**ACTIVITY:** With the material below, print exactly the lines between the line holding "x, .43, .06, .012)" and the line holding "foot with four", inclusive. Add nothing else.

**DATA LISTING:**
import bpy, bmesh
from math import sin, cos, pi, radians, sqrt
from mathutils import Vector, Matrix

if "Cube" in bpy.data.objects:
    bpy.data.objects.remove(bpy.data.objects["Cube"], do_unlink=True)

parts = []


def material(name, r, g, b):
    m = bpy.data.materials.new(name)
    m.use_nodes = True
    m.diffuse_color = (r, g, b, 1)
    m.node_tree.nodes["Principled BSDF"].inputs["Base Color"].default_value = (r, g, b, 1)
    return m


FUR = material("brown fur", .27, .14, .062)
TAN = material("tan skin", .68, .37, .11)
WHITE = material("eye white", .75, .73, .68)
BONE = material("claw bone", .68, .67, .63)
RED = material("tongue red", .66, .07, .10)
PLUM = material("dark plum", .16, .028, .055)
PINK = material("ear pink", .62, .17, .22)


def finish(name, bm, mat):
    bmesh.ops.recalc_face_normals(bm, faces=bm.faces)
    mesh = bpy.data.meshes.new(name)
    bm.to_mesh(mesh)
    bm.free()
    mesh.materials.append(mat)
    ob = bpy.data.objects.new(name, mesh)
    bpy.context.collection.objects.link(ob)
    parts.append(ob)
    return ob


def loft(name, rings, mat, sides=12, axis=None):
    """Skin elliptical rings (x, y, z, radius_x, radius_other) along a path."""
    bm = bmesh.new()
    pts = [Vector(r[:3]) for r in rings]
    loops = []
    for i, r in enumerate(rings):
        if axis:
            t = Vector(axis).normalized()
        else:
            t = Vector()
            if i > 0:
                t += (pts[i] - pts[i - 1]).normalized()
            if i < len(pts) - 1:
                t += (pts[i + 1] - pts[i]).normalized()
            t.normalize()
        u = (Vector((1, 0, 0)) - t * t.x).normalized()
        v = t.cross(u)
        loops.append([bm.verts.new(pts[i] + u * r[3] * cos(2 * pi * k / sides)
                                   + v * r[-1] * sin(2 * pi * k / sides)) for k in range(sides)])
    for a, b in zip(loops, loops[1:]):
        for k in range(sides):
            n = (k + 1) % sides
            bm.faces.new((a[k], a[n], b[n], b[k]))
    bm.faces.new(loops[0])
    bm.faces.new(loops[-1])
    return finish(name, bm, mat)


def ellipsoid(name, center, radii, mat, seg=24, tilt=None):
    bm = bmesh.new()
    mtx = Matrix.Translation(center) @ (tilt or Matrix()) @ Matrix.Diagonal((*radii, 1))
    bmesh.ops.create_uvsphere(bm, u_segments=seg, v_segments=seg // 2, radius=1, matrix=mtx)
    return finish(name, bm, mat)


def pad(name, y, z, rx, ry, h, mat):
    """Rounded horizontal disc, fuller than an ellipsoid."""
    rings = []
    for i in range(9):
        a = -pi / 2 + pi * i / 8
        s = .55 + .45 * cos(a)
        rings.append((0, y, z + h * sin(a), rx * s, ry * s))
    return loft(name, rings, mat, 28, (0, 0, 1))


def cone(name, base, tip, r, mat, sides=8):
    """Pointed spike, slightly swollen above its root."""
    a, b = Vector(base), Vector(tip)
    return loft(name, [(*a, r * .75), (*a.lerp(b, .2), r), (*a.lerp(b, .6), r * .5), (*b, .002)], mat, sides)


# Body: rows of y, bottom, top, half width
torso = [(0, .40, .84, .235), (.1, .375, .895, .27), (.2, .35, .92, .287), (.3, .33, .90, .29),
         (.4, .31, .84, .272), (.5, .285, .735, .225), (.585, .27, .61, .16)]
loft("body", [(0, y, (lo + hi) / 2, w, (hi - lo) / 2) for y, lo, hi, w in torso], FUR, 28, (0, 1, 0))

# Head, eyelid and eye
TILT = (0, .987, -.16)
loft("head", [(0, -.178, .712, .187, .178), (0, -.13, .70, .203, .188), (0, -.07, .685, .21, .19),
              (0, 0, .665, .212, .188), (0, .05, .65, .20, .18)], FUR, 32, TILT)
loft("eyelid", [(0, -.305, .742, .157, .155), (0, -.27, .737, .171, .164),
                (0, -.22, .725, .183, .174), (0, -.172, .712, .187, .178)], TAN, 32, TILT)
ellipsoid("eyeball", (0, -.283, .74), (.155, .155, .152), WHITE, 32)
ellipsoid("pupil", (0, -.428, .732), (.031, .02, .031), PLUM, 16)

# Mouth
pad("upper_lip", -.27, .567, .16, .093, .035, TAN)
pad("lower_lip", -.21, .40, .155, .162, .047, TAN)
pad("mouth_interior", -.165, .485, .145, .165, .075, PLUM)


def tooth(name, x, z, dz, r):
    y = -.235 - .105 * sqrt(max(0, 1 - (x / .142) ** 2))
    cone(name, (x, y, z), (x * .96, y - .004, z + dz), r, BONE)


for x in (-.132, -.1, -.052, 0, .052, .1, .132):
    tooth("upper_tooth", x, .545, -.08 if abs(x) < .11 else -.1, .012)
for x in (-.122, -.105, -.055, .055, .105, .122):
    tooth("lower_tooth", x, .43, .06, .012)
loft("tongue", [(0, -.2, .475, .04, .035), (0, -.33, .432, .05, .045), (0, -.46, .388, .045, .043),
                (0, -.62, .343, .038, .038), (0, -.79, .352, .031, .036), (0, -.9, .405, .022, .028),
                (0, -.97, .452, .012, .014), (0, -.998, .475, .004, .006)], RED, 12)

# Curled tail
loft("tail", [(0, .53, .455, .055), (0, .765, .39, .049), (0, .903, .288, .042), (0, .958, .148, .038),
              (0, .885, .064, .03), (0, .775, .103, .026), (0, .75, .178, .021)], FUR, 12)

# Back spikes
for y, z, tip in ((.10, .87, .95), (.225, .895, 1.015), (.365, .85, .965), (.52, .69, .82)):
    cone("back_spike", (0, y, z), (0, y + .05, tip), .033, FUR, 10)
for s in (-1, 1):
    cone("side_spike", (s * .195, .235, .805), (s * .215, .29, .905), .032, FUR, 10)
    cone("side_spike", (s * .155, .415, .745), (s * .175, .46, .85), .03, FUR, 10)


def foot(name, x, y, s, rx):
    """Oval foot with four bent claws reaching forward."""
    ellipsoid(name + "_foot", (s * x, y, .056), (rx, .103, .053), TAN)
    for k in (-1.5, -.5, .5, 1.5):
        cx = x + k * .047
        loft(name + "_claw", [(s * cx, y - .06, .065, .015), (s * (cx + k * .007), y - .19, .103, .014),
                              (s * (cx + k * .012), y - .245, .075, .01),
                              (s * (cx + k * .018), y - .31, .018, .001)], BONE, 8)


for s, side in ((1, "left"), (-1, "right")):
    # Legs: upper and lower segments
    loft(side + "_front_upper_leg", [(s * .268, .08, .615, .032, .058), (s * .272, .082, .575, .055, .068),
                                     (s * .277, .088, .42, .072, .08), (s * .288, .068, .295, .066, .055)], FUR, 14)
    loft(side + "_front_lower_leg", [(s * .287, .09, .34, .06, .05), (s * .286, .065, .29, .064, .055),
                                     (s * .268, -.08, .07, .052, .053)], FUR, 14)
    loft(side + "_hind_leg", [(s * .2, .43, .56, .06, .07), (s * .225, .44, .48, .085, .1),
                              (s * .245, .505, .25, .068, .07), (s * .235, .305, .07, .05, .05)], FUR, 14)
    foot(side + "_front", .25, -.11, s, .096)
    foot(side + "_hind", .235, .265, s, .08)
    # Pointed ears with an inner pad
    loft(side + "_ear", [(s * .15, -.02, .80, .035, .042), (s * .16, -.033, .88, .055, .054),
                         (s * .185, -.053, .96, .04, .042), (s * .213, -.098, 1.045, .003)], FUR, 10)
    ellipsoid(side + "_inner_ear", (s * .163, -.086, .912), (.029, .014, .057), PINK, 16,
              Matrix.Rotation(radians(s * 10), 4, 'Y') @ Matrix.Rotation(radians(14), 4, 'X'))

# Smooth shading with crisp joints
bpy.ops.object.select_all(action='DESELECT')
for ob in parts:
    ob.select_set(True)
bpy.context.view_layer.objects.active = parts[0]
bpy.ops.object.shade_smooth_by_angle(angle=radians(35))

**WRITTEN ANSWER:**
    tooth("lower_tooth", x, .43, .06, .012)
loft("tongue", [(0, -.2, .475, .04, .035), (0, -.33, .432, .05, .045), (0, -.46, .388, .045, .043),
                (0, -.62, .343, .038, .038), (0, -.79, .352, .031, .036), (0, -.9, .405, .022, .028),
                (0, -.97, .452, .012, .014), (0, -.998, .475, .004, .006)], RED, 12)

# Curled tail
loft("tail", [(0, .53, .455, .055), (0, .765, .39, .049), (0, .903, .288, .042), (0, .958, .148, .038),
              (0, .885, .064, .03), (0, .775, .103, .026), (0, .75, .178, .021)], FUR, 12)

# Back spikes
for y, z, tip in ((.10, .87, .95), (.225, .895, 1.015), (.365, .85, .965), (.52, .69, .82)):
    cone("back_spike", (0, y, z), (0, y + .05, tip), .033, FUR, 10)
for s in (-1, 1):
    cone("side_spike", (s * .195, .235, .805), (s * .215, .29, .905), .032, FUR, 10)
    cone("side_spike", (s * .155, .415, .745), (s * .175, .46, .85), .03, FUR, 10)


def foot(name, x, y, s, rx):
    """Oval foot with four bent claws reaching forward."""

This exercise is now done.